how to help your child with college applications

How to Help Your Child Apply to College

The college application process can often feel nerve-wracking, stressful, and daunting for both high school juniors and seniors (and their parents) alike. Students are busy balancing social lives, academics, and other obligations like sports, clubs, and work. As a result, some may struggle to find the time to complete and submit shining college applications. So, how can you ensure acceptance letters and help your teen apply to college?

Applying to college can be challenging and stressful, but it doesn’t have to be.

Here are five things you can do as a parent to help your child apply to college during this life-changing process — steps that still keep your student in the driver’s seat.

1. Help your teen determine their college list

College may be on your student’s mind as soon as they enter their freshman year of high school, but if not, take some time to sit down with them in their junior year to decide which colleges will be a good fit for their interests and skills.

Along with their preferred major, make sure you look at your child’s grades, test scores, and their chosen colleges’ websites to see whether these institutions are likely to accept them.

As you help your child apply to college, encourage them to pick anywhere from five to ten schools. You can even go as far as dividing their chosen schools into three categories: “safety schools,” “target schools,” and “reach schools.”

Safety schools are schools that your student is likely to be accepted to without any issues. The target schools are those that may be a little more challenging to get into, but your student still meets the criteria. Lastly, the reach schools are those with high expectations and low acceptance rates, meaning your student will find it challenging to be accepted. We recommend your student have one or two schools in each category.

2. Remind your student of application deadlines

Application deadlines vary greatly between institutions and can quickly sneak up on both parents and students. Now that you have a list of schools, it’s important to look through each school’s guidelines and understand the difference between early action, early decision, and regular decision deadlines.

An “early action” deadline (offered at University of Bridgeport) allows students to apply early to the schools they are most interested in without deciding to attend there. Whereas an “early decision” deadline means that if the student is accepted then they are bound to attend there. Students often choose this option because they know that is the university they want to attend. Finally, a “regular” decision deadline is when the majority of students apply.

You should ensure you understand your student’s preference of schools and help them keep track of all of their applications by creating a calendar with deadlines. It’s also helpful to include each school’s scholarship deadline, as well as important dates for financial aid. Take note of any federal student aid (and specifically FAFSA) application deadlines, as well as any pertinent deadlines regarding financial aid for your institution.

By creating a calendar with application, financial aid, and scholarship deadlines, you and your student can both stay on track.

3. Encourage your student to start their essays early and help them proofread

While many universities use the Common Application and will receive the same essay from your student, some schools have additional essay questions in their application.

When helping your child apply to college, suggest they research and start writing their essays over the summer.
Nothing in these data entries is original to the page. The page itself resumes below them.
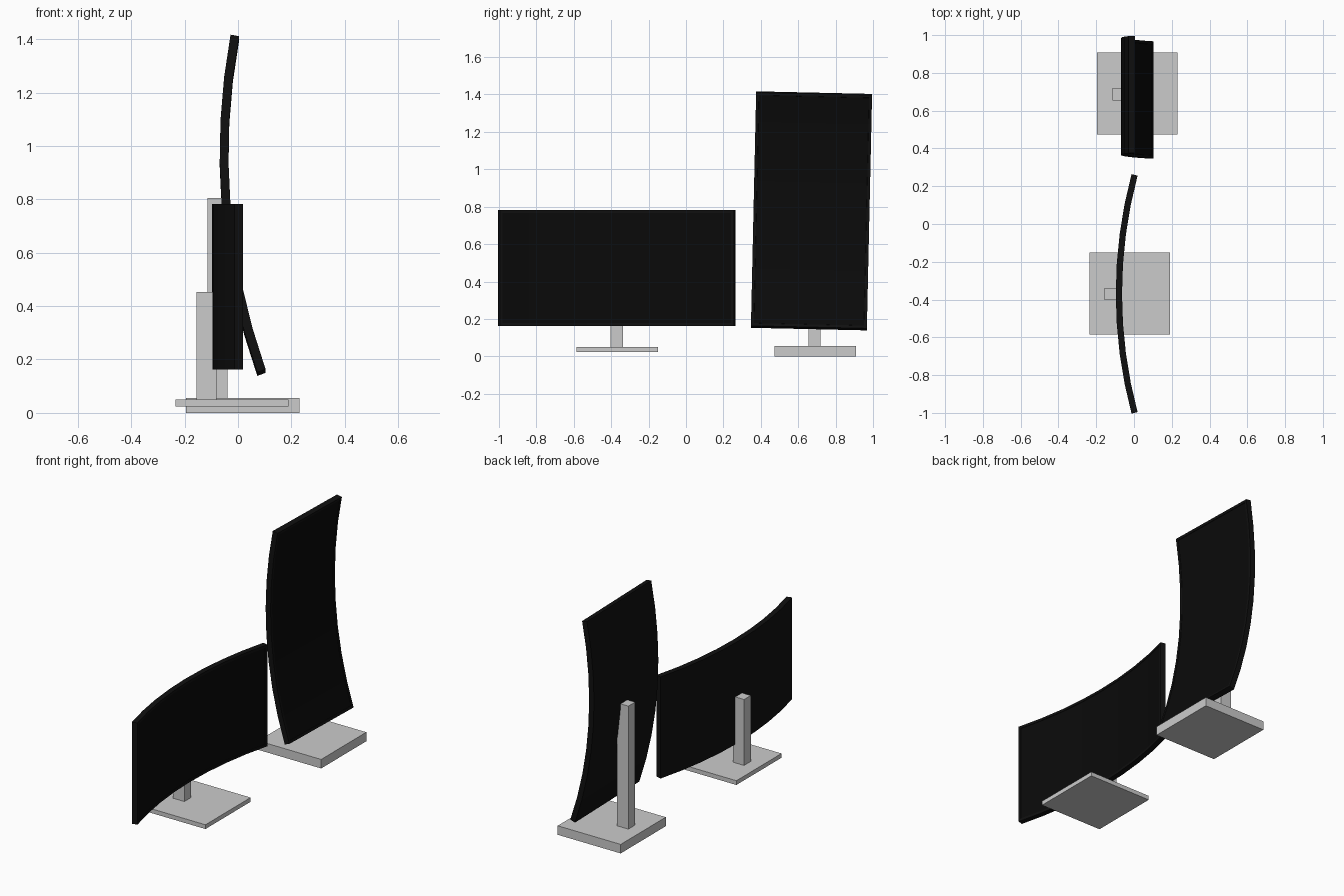
import bpy, bmesh, math
from mathutils import Matrix, Vector

if "Cube" in bpy.data.objects:
    bpy.data.objects.remove(bpy.data.objects["Cube"])


def material(name, color):
    mat = bpy.data.materials.new(name)
    mat.diffuse_color = color
    mat.use_nodes = True
    mat.node_tree.nodes["Principled BSDF"].inputs["Base Color"].default_value = mat.diffuse_color
    return mat


black = material("screen_black", (0.003, 0.003, 0.003, 1))
frame = material("frame_black", (0.005, 0.005, 0.005, 1))


def box(name, lo, hi):
    bpy.ops.mesh.primitive_cube_add(size=1, location=[(a + b) / 2 for a, b in zip(lo, hi)])
    ob = bpy.context.object
    ob.name = name
    ob.scale = [b - a for a, b in zip(lo, hi)]
    return ob


def curved_panel(name, matrix, chord=1.26, height=0.62, sag=0.083, thick=0.033, segs=8):
    """Arc-shaped slab, concave side towards +x, chord along y."""
    half = chord / 2
    radius = (half ** 2 + sag ** 2) / (2 * sag)
    amax = math.asin(half / radius)
    bm = bmesh.new()
    rings = []
    for i in range(segs + 1):
        a = amax * (2 * i / segs - 1)
        ring = []
        for r, z in ((-1, -1), (1, -1), (1, 1), (-1, 1)):
            rr = radius + r * thick / 2
            ring.append(bm.verts.new((radius * math.cos(amax) - rr * math.cos(a),
                                      rr * math.sin(a), z * height / 2)))
        rings.append(ring)
    front = []
    for p, q in zip(rings, rings[1:]):
        for k in range(4):
            f = bm.faces.new((p[k], p[(k + 1) % 4], q[(k + 1) % 4], q[k]))
            if k == 3:
                front.append(f)
    bm.faces.new(rings[0])
    bm.faces.new(rings[-1][::-1])
    bmesh.ops.recalc_face_normals(bm, faces=bm.faces)
    # thin bezel around the slightly sunken display
    rim = bmesh.ops.inset_region(bm, faces=front, thickness=0.015, depth=0, use_even_offset=True)
    bmesh.ops.inset_region(bm, faces=front, thickness=0.001, depth=-0.002, use_even_offset=True)
    for f in bm.faces:
        f.material_index = 1
    for f in front:
        f.material_index = 0
    mesh = bpy.data.meshes.new(name)
    bm.to_mesh(mesh)
    bm.free()
    mesh.materials.append(black)
    mesh.materials.append(frame)
    ob = bpy.data.objects.new(name, mesh)
    ob.matrix_world = matrix
    bpy.context.collection.objects.link(ob)
    return ob


# landscape monitor
box("landscape_base", (-0.235, -0.585, 0.024), (0.19, -0.15, 0.05))
box("landscape_pole", (-0.155, -0.403, 0.04), (-0.08, -0.338, 0.452))
curved_panel("landscape_screen", Matrix.Translation((0.003, -0.37, 0.472)))

# portrait monitor, leaning back and rolled slightly
box("portrait_base", (-0.195, 0.473, 0.0), (0.23, 0.908, 0.055))
box("portrait_pole", (-0.115, 0.655, 0.045), (-0.04, 0.72, 0.805))
turn = (Matrix.Rotation(-0.0223, 4, 'X') @ Matrix.Rotation(-0.079, 4, 'Y')
        @ Matrix.Rotation(math.pi / 2, 4, 'X'))
curved_panel("portrait_screen", Matrix.Translation((0.038, 0.671, 0.779)) @ turn)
This way, they can complete them before they are busy with their school activities, last-minute testing, scholarship applications, and enjoying their final years of high school.

Additionally, while we would never tell you to write your student’s essay, we do encourage you to provide advice and proofread their essays before they submit. You can also consider hiring an essay coach, a college application coach, or even an SAT/ACT tutor if you feel like your child needs additional support.

However, do not feel obligated to do so. Many students who apply to colleges and universities get accepted without outside help.

4. Assist in arranging transportation to campus tours

Nothing gives a student the feeling of being “at home” (or, worse, “out of place”) like an in-person campus visit to a prospective school. These visits present valuable opportunities to learn about the school beyond the school’s website or email correspondence with the admissions office.

You can support your student by taking them to visit as many of their prospective schools as possible. Encourage them to reach out to make an appointment with the admissions officers or even some of the professors within the department they are considering to major in. Making contact with as many representatives as possible demonstrates interest in the school.

Lastly, encourage your student to follow the social media accounts for the admission departments of their preferred schools. It is a fantastic way to gather more information and engage with the school online.

5. Foster realistic expectations for you and your student

Knowing exactly how to help your child with college applications can be the hardest part for parents. You want to do everything for your child, but eventually that may not prepare your student for success in college or in life.

Thus, after all of your support and help, it’s time to hand over the reins and trust that your child will complete the college application process on time and in a professional manner. If they do, you can rest easy knowing that they have taken this first step toward independence and be confident in their ability to complete future college assignments. If they do not, then it is a valuable learning experience and you can work together for future success.

Applying to college is extremely competitive, so support your child whether they get into their dream school or not.

The college application process can be daunting. It is a period of huge growth for many students. As a parent, keep the conversation going, listen to what they are saying, and make sure they know you support them every step of the way.

The University of Bridgeport prides itself on being a career and student focused university with over 80+ programs to prepare students for a successful future. We offer a 16:1 student to faculty ratio so that students never feel like a number. Click here to learn more about UB and our uplifting and supportive culture.